Both the police man and the office secretary draw us a map, but they seem to be guessing at the count of streets, "was it five or six?" Ok, we follow the map and end up at a narrowing dirt road going past a school house. Luckily, there is a turn around circle in front of the school ~ we're turnin' around. A gentleman, nicely dressed, has watched our antics and walks over, asking where we are trying to go. He offers to drive us "there to the correct road" in English. Once he goes back, we approach a paved highway, one direction goes back towards Escinapa, the other God only knows. We're not wanting another adventure, so we turn back to town and follow the GPS (who evidently does NOT know what streets are one way) back to Highway 15. Where is Teacapan? We really can't tell you . . .
Here's the route we look forward to, going into the mountains above Guadalajara. I have to say, for me, this was the most alluring
The terrain changes continually. First, lovely wide valleys with meadows either dotted with cows grazing or verigated with a colorful patchwork of agricultural fields. Coming down one slope we spot an old caldera, obviously denoting volcanic activity here in these mountains sometime in the history. One of the curves has a warning sign about possible fog in the area. None today, just clear blue skies!!

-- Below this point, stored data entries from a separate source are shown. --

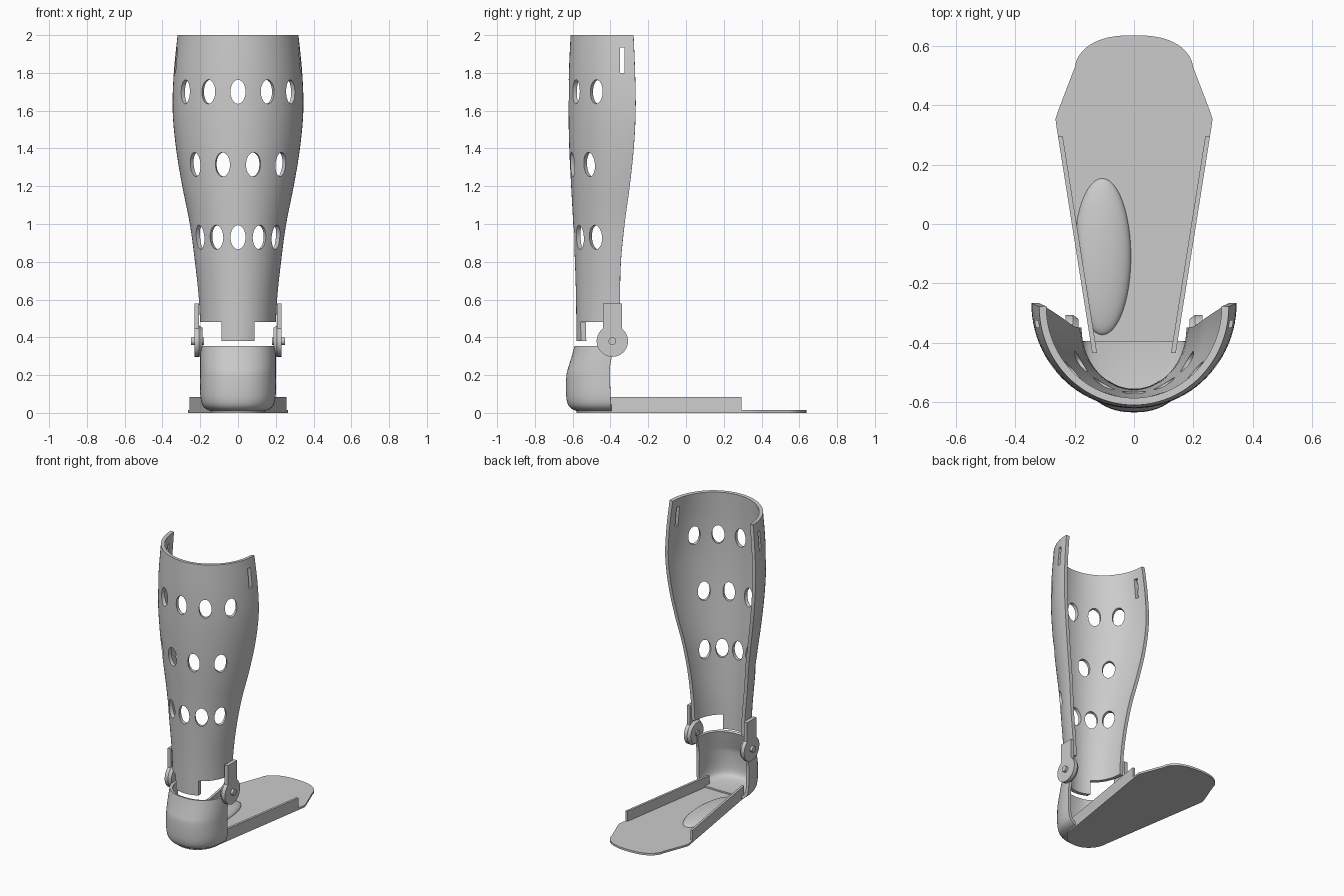
import bpy, bmesh, math
from mathutils import Vector, Matrix

if "Cube" in bpy.data.objects:
    bpy.data.objects.remove(bpy.data.objects["Cube"])

GREY = bpy.data.materials.new("grey_plastic")
GREY.diffuse_color = (0.6, 0.6, 0.6, 1)
GREY.use_nodes = True
GREY.node_tree.nodes["Principled BSDF"].inputs["Base Color"].default_value = GREY.diffuse_color


def finish(name, bm, angle=35):
    """Turn a bmesh into a named, shaded object."""
    me = bpy.data.meshes.new(name)
    bm.to_mesh(me)
    bm.free()
    ob = bpy.data.objects.new(name, me)
    bpy.context.collection.objects.link(ob)
    me.materials.append(GREY)
    shade(ob, angle)
    return ob


def shade(ob, angle=35):
    bpy.ops.object.select_all(action='DESELECT')
    bpy.context.view_layer.objects.active = ob
    ob.select_set(True)
    bpy.ops.object.shade_smooth_by_angle(angle=math.radians(angle))


def apply(ob, kind, **settings):
    bpy.context.view_layer.objects.active = ob
    mod = ob.modifiers.new(kind.lower(), kind)
    for k, v in settings.items():
        setattr(mod, k, v)
    bpy.ops.object.modifier_apply(modifier=mod.name)


def spline(points, steps):
    """Smooth curve through profile points."""
    p = [Vector(q) for q in points]
    out = []
    for i in range(len(p) - 1):
        a, b, c, d = p[max(i - 1, 0)], p[i], p[i + 1], p[min(i + 2, len(p) - 1)]
        for s in range(steps):
            t = s / steps
            out.append(b + (c - a) * t / 2 + (a * 2 - b * 5 + c * 4 - d) * t * t / 2
                       + (b * 3 - a - c * 3 + d) * t ** 3 / 2)
    return out + [p[-1]]


def u_shell(name, rows, power, thick, segs=48):
    """Half-round shell open to +y; rows are (z, half width, back y, front edge y)."""
    bm = bmesh.new()
    grid = []
    for z, w, yb, yf in rows:
        ring = []
        for i in range(segs + 1):
            t = math.pi * (i / segs - 0.5)
            s, c = math.sin(t), max(math.cos(t), 0)
            x = math.copysign(abs(s) ** (2 / power), s) * w
            ring.append(bm.verts.new((x, yf - (yf - yb) * c ** (2 / power), z)))
        grid.append(ring)
    for a, b in zip(grid, grid[1:]):
        for i in range(segs):
            bm.faces.new((a[i], a[i + 1], b[i + 1], b[i]))
    bmesh.ops.remove_doubles(bm, verts=bm.verts, dist=1e-5)
    ob = finish(name, bm)
    apply(ob, 'SOLIDIFY', thickness=thick, offset=-1)
    return ob


def box(bm, lo, hi):
    lo, hi = Vector(lo), Vector(hi)
    m = Matrix.Translation((lo + hi) / 2) @ Matrix.Diagonal((*(hi - lo), 1))
    bmesh.ops.create_cube(bm, size=1, matrix=m)


def prism(bm, pts, offset):
    """Extrude a planar outline along an offset vector."""
    f = bm.faces.new([bm.verts.new(p) for p in pts])
    r = bmesh.ops.extrude_face_region(bm, geom=[f])
    bmesh.ops.translate(bm, verts=[v for v in r['geom'] if isinstance(v, bmesh.types.BMVert)], vec=offset)
    bmesh.ops.recalc_face_normals(bm, faces=bm.faces)


# Calf shell
calf_rows = spline([(0.38, 0.197, -0.58, -0.35), (0.6, 0.207, -0.582, -0.35), (0.8, 0.228, -0.588, -0.345),
                    (1.0, 0.255, -0.597, -0.325), (1.2, 0.295, -0.608, -0.298), (1.4, 0.328, -0.618, -0.277),
                    (1.6, 0.346, -0.622, -0.267), (1.8, 0.34, -0.62, -0.27), (2.0, 0.32, -0.611, -0.278)], 5)
calf = u_shell("calf_shell", calf_rows, 2, 0.024)

# Cutters: ventilation holes, strap slots and the stepped lower edge
bm = bmesh.new()
for z, angles in ((1.70, (-54, -27, 0, 27, 54)), (1.315, (-46, -15, 15, 46)), (0.93, (-56, -28, 0, 28, 56))):
    row = min(calf_rows, key=lambda r: abs(r[0] - z))
    for deg in angles:
        t = math.radians(deg)
        pos = (row[1] * math.sin(t), row[3] - (row[3] - row[2]) * math.cos(t), z)
        m = (Matrix.Translation(pos) @ Matrix.Rotation(t, 4, 'Z') @ Matrix.Rotation(math.pi / 2, 4, 'X')
             @ Matrix.Diagonal((0.04, 0.064, 1, 1)))
        bmesh.ops.create_cone(bm, cap_ends=True, segments=32, radius1=1, radius2=1, depth=0.14, matrix=m)
for s in (-1, 1):
    a, b = sorted((s * 0.25, s * 0.42))
    box(bm, (a, -0.35, 1.80), (b, -0.325, 1.935))
    a, b = sorted((s * 0.087, s * 0.3))
    box(bm, (a, -0.7, 0.3), (b, -0.2, 0.48))
cutter = finish("hole_cutter", bm)
apply(calf, 'BOOLEAN', object=cutter, operation='DIFFERENCE', solver='EXACT')
bpy.data.objects.remove(cutter)
shade(calf)

# Heel cup, closed underneath
cup_rows = [(0.004, 0, -0.395, -0.395)] + spline(
    [(0.006, 0.13, -0.56, -0.395), (0.018, 0.165, -0.6, -0.395), (0.045, 0.19, -0.625, -0.397),
     (0.1, 0.2, -0.635, -0.4), (0.2, 0.2, -0.633, -0.403), (0.25, 0.2, -0.62, -0.402),
     (0.3, 0.2, -0.605, -0.393), (0.355, 0.198, -0.59, -0.385)], 4)
cup = u_shell("heel_cup", cup_rows, 2.3, 0.02)
shade(cup)


def wall_x(y):
    """Outer edge of the foot plate sides."""
    return 0.265 + (y - 0.35) * 0.158


# Foot plate with rounded toe and heel
right = [(wall_x(-0.43), -0.43), (wall_x(0.33), 0.33), (0.265, 0.355), (0.255, 0.385)]
right += [(0.2 * math.cos(t) ** 0.8, 0.52 + 0.117 * math.sin(t)) for t in [math.radians(a) for a in range(5, 90, 7)]]
heel = [(0.142 * math.cos(math.radians(a)), -0.43 - 0.15 * math.sin(math.radians(a))) for a in range(80, 0, -10)]
half = heel + right
outline = [(0, -0.58)] + half + [(0, 0.637)] + [(-x, y) for x, y in reversed(half)]
bm = bmesh.new()
prism(bm, [(x, y, 0.0) for x, y in outline], (0, 0, 0.014))
finish("foot_plate", bm)

# Upright side walls of the foot plate
for s, side in ((-1, "left"), (1, "right")):
    bm = bmesh.new()
    pts = [(wall_x(-0.435), -0.435), (wall_x(0.295), 0.295), (wall_x(0.295) - 0.016, 0.295),
           (wall_x(-0.435) - 0.016, -0.435)]
    prism(bm, [(s * x, y, 0.004) for x, y in pts], (0, 0, 0.08))
    finish(side + "_foot_wall", bm)

# Arch pad, a low mound trimmed along the left wall
bm = bmesh.new()
bmesh.ops.create_uvsphere(bm, u_segments=48, v_segments=24, radius=1,
                          matrix=Matrix.Translation((-0.107, -0.11, 0.012)) @ Matrix.Diagonal((0.097, 0.265, 0.04, 1)))
bmesh.ops.bisect_plane(bm, geom=bm.verts[:] + bm.edges[:] + bm.faces[:], plane_co=(0, 0, 0.012),
                       plane_no=(0, 0, -1), clear_outer=True)
for v in bm.verts:
    v.co.x = max(v.co.x, 0.014 - wall_x(v.co.y))
finish("arch_pad", bm, 60)

# Ankle hinges: upright strap with round end, inner disc and pin
HY, HZ, HR = -0.39, 0.38, 0.083
a0 = math.asin(0.05 / HR)
arc = [math.pi / 2 + a0 + (2 * math.pi - 2 * a0) * i / 40 for i in range(41)]
strap = [(HY + 0.05, 0.58), (HY - 0.05, 0.58)] + [(HY + HR * math.cos(t), HZ + HR * math.sin(t)) for t in arc]
for s, side in ((-1, "left"), (1, "right")):
    bm = bmesh.new()
    prism(bm, [(s * 0.206, y, z) for y, z in strap], (s * 0.025, 0, 0))
    finish(side + "_hinge_strap", bm)
    for part, r1, r2, x0, x1 in (("hinge_disc", 0.07, HR, 0.188, 0.206), ("hinge_pin", 0.02, 0.02, 0.18, 0.248)):
        bm = bmesh.new()
        m = Matrix.Translation((s * (x0 + x1) / 2, HY, HZ)) @ Matrix.Rotation(s * math.pi / 2, 4, 'Y')
        bmesh.ops.create_cone(bm, cap_ends=True, segments=40, radius1=r1, radius2=r2, depth=x1 - x0, matrix=m)
        finish(side + "_" + part, bm)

We seem to be heading down one of the final downslopes and we're nearing a quaint town, nearly all of rich, red brick named Magadalena. There's 'sposed to be a Pemex gas station in town so we pull off our beloved Highway 15D (toll road) and cross the overpass. When we get to town, the Pemex station is closed/out of business - argh. And after further investigation, we realize there is no entrance ramp back onto 15D. Double ARGH!
We're off on another adventure, meandering the 2-lane curvey backroads Highway 15 nearing sunset. The countryside remains lush, rolling and I begin to see fields of beautiful blue agave interspersed with the yellow greens of the fields. This is the road that will lead us into Guadalajara and beyond, to Lake Chapala.
Here goes . . . trusting . . . breathing . . .